If a line in the material below has the word "data", copy it.
>>>
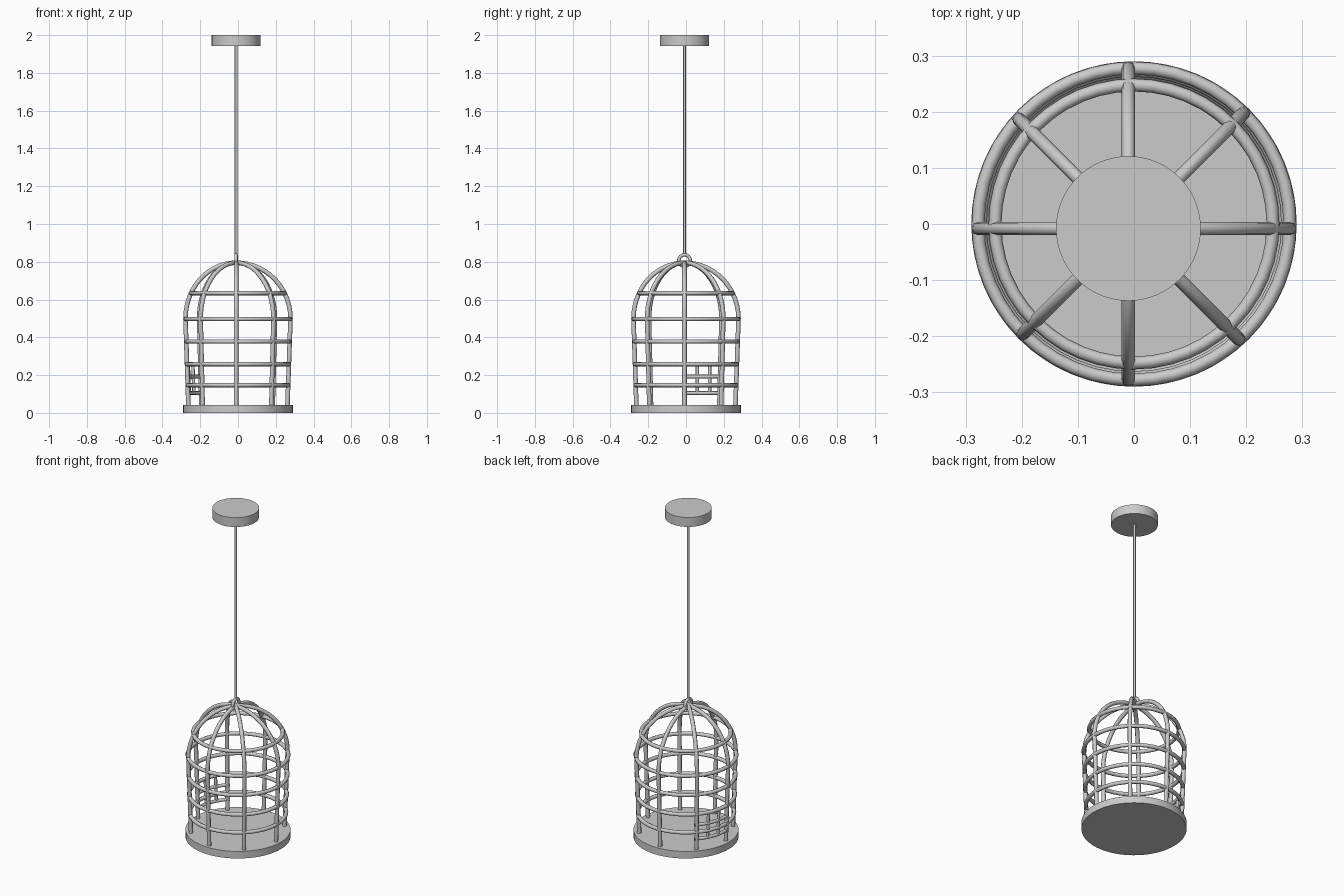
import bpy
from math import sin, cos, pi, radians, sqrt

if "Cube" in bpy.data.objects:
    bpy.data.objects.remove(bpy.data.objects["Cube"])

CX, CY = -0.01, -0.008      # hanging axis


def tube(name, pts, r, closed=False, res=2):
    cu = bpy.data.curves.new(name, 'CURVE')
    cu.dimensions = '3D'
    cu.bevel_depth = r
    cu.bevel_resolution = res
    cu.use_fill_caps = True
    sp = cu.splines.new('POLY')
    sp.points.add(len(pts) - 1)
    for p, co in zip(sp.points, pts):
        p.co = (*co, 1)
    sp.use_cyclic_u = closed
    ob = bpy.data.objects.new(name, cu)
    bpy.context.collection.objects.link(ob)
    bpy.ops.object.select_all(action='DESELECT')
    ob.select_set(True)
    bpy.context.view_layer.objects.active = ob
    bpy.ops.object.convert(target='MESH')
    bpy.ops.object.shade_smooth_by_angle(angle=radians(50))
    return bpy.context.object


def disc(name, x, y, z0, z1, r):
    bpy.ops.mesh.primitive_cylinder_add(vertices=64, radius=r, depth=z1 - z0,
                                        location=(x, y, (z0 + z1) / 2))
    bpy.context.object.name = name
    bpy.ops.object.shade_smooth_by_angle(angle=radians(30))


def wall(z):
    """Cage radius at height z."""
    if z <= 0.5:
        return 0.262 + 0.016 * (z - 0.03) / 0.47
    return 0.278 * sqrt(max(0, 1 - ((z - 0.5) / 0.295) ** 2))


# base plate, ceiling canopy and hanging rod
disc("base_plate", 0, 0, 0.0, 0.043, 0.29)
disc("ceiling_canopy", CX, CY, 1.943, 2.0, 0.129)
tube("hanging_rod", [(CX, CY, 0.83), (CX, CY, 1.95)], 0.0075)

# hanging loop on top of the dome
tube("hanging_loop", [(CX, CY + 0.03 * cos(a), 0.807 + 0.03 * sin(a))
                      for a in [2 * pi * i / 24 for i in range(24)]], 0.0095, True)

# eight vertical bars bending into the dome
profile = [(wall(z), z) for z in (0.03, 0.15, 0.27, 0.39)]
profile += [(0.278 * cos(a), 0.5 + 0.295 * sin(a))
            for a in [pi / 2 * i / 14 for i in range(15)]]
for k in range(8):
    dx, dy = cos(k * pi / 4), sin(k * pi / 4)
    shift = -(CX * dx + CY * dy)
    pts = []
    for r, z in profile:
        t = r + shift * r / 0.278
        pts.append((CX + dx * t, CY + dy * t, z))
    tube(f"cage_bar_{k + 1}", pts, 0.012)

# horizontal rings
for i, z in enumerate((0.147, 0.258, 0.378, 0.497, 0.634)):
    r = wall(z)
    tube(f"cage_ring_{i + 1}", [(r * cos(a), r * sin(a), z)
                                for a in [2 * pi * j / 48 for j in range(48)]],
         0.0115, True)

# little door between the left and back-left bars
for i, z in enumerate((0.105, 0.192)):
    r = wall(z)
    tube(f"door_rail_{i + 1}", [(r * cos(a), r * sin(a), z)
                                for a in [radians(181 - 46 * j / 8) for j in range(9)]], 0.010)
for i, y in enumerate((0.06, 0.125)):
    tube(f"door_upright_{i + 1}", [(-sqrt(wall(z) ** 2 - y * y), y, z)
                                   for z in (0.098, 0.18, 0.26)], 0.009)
<<<
>>>
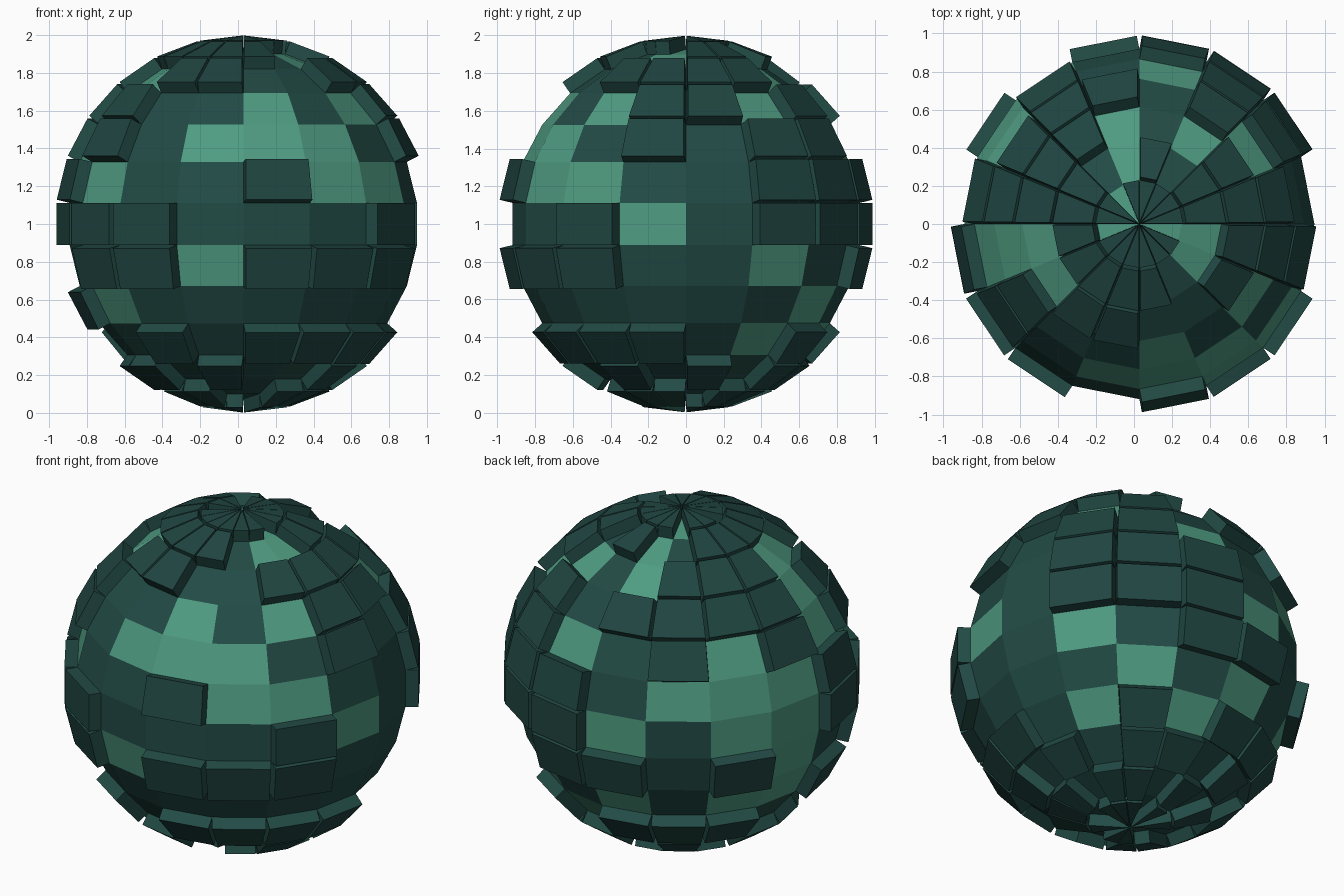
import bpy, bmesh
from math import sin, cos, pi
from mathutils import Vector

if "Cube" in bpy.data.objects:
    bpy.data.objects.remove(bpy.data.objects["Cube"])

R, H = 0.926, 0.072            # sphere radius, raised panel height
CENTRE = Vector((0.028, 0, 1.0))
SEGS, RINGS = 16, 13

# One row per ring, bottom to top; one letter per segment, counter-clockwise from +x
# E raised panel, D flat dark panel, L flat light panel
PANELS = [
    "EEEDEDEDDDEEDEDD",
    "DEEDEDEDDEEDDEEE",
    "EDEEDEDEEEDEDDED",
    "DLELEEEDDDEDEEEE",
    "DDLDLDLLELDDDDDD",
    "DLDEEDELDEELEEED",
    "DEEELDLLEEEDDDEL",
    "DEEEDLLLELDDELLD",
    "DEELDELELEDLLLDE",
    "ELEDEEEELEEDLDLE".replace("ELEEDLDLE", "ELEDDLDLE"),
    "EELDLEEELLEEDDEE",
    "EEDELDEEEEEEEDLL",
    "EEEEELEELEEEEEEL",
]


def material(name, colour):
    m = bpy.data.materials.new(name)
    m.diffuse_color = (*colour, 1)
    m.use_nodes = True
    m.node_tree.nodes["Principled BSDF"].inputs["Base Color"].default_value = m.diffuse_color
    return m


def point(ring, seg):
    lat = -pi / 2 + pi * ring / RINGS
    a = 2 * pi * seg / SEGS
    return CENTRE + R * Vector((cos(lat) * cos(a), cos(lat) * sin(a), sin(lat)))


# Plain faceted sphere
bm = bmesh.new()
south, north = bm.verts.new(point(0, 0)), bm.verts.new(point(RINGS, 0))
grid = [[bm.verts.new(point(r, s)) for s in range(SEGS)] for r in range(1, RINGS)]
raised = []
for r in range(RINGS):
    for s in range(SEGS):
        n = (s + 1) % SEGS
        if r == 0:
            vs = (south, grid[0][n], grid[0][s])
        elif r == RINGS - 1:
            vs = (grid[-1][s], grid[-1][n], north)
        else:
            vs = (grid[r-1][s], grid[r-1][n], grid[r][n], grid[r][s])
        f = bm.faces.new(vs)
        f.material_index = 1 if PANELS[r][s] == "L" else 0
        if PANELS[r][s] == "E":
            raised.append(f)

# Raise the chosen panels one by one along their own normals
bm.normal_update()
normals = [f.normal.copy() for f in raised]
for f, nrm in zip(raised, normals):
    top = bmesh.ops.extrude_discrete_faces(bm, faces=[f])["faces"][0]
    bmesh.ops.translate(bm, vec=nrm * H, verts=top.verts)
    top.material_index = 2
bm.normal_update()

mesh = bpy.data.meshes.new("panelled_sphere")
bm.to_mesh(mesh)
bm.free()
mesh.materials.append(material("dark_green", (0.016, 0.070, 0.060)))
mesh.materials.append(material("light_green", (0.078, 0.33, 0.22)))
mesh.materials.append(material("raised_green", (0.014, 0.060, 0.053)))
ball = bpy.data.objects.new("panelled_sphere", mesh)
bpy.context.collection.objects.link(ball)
<<<
RESPONSE TO THIS EXERCISE:
if "Cube" in bpy.data.objects:
    bpy.data.objects.remove(bpy.data.objects["Cube"])
    cu = bpy.data.curves.new(name, 'CURVE')
    ob = bpy.data.objects.new(name, cu)
if "Cube" in bpy.data.objects:
    bpy.data.objects.remove(bpy.data.objects["Cube"])
    m = bpy.data.materials.new(name)
mesh = bpy.data.meshes.new("panelled_sphere")
ball = bpy.data.objects.new("panelled_sphere", mesh)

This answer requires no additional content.